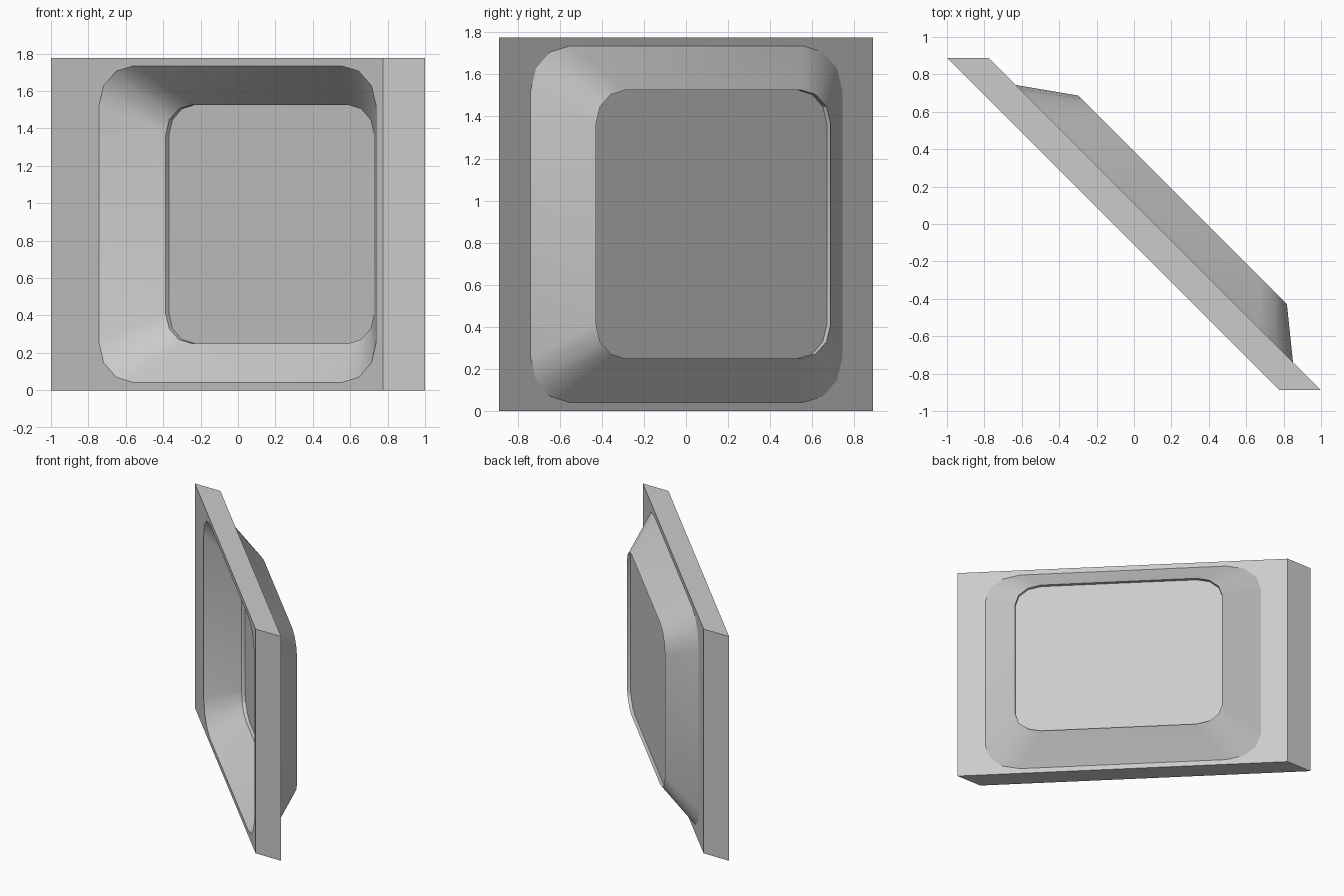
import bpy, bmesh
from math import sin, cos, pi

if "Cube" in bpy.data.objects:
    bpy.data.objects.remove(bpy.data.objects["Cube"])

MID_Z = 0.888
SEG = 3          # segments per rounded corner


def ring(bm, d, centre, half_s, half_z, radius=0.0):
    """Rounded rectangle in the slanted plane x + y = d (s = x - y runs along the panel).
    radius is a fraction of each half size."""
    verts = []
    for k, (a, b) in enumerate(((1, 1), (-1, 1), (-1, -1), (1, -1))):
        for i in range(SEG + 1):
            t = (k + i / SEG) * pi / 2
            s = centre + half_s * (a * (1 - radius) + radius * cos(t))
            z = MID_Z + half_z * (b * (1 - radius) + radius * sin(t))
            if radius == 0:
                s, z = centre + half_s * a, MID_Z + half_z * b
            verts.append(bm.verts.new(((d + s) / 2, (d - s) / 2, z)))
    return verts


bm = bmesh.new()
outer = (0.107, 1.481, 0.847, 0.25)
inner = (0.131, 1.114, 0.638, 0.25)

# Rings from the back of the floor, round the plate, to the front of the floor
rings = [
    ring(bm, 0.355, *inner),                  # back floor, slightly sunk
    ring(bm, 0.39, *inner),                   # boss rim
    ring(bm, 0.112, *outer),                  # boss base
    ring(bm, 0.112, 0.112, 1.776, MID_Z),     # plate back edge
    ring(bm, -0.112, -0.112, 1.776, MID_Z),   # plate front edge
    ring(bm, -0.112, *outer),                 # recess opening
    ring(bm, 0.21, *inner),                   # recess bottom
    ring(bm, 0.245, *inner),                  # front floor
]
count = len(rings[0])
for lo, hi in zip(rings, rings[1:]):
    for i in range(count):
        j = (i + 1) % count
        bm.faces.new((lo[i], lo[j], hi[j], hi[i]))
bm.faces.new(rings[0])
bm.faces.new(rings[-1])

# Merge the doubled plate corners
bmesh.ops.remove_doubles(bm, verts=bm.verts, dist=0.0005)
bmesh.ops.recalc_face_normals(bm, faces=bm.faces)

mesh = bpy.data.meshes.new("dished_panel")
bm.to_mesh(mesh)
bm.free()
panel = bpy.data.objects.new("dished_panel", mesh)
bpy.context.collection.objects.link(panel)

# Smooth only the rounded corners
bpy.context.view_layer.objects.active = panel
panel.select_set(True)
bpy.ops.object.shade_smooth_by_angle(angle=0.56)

---

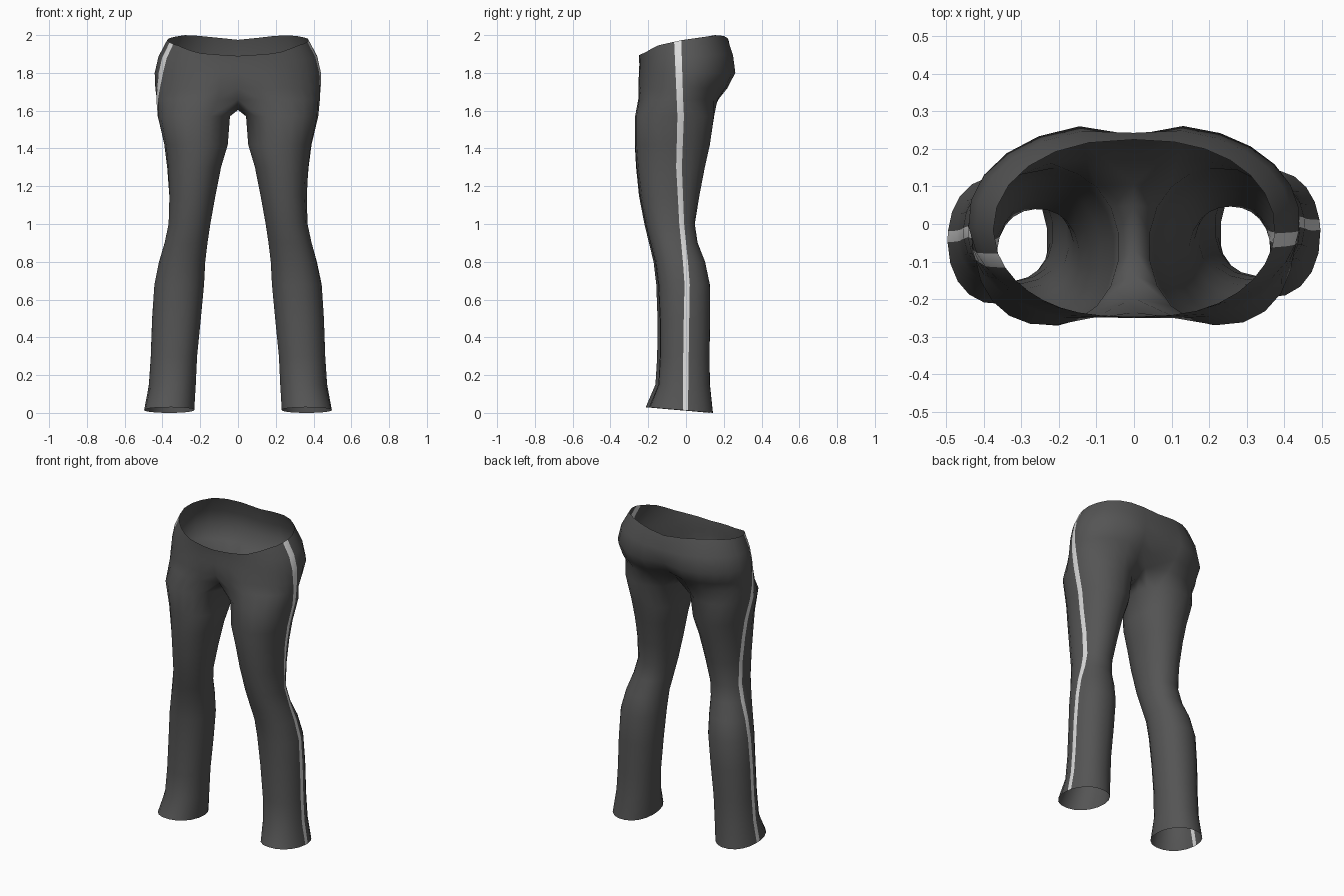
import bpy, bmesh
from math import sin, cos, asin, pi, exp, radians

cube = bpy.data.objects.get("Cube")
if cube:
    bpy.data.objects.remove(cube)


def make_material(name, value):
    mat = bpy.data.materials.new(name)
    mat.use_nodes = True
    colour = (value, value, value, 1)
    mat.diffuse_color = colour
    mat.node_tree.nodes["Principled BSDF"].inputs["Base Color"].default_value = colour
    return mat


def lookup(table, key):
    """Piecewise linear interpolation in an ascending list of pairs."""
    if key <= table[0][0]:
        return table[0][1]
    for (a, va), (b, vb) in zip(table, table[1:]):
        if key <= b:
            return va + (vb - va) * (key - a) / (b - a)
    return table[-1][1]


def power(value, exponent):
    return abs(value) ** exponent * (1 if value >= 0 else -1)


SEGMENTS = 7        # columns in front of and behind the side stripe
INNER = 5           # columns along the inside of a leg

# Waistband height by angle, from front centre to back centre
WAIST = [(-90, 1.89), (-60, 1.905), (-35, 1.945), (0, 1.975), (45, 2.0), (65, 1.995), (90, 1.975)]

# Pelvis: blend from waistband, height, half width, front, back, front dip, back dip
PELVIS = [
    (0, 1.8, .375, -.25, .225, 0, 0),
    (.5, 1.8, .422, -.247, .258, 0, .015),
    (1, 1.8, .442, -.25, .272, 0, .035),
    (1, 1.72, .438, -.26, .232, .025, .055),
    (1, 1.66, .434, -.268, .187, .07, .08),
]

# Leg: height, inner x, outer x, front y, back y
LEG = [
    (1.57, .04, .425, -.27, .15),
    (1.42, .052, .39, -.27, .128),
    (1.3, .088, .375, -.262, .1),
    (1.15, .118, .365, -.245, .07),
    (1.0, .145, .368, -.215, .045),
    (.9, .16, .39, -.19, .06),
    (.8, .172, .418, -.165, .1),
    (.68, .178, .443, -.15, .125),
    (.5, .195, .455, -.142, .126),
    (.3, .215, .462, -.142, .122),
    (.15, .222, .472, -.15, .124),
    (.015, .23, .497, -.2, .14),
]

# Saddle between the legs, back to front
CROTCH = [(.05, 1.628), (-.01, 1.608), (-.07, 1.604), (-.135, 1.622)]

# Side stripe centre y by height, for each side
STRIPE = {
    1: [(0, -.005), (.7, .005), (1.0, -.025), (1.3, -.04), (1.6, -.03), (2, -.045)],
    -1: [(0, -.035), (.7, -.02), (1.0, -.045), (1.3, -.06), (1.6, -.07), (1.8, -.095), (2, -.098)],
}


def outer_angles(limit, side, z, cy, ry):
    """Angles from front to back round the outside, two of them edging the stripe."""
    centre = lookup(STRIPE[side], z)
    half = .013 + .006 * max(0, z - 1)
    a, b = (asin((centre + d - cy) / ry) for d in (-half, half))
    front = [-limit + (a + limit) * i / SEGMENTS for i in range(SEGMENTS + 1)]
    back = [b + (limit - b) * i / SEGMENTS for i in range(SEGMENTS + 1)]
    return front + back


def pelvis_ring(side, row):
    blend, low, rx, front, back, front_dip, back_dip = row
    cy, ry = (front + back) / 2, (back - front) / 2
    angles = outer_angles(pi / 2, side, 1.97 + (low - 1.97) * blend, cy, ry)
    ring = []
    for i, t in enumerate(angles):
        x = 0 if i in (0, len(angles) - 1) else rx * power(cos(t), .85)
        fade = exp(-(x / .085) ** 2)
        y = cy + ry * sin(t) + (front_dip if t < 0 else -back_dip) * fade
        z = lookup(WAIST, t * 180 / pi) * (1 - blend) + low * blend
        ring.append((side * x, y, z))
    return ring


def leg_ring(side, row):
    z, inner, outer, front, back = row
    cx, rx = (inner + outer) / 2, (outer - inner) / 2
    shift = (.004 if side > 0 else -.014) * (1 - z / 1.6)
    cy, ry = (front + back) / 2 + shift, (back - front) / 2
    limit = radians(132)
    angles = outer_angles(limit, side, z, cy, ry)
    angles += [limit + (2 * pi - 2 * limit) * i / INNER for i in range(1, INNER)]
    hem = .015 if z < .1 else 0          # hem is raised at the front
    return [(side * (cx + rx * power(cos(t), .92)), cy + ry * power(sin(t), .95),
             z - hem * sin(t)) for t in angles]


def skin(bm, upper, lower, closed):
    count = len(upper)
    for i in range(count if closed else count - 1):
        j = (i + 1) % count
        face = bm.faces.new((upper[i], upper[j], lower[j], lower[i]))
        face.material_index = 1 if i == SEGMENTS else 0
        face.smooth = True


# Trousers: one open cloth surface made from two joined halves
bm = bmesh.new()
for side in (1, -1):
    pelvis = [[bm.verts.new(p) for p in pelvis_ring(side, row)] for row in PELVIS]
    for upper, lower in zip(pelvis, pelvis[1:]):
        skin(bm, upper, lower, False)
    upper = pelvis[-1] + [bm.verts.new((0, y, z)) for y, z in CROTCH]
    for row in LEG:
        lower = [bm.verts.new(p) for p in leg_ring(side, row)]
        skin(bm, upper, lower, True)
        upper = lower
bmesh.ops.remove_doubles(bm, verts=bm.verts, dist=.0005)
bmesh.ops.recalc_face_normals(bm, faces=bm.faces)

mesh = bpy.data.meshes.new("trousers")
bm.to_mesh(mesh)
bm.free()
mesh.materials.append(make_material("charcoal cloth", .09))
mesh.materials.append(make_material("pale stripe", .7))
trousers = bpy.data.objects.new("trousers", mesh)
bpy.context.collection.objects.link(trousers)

** Task goal **
Give back every line of the listing where the word "count" shows up.

** Answer section **
count = len(rings[0])
    for i in range(count):
        j = (i + 1) % count
    count = len(upper)
    for i in range(count if closed else count - 1):
        j = (i + 1) % count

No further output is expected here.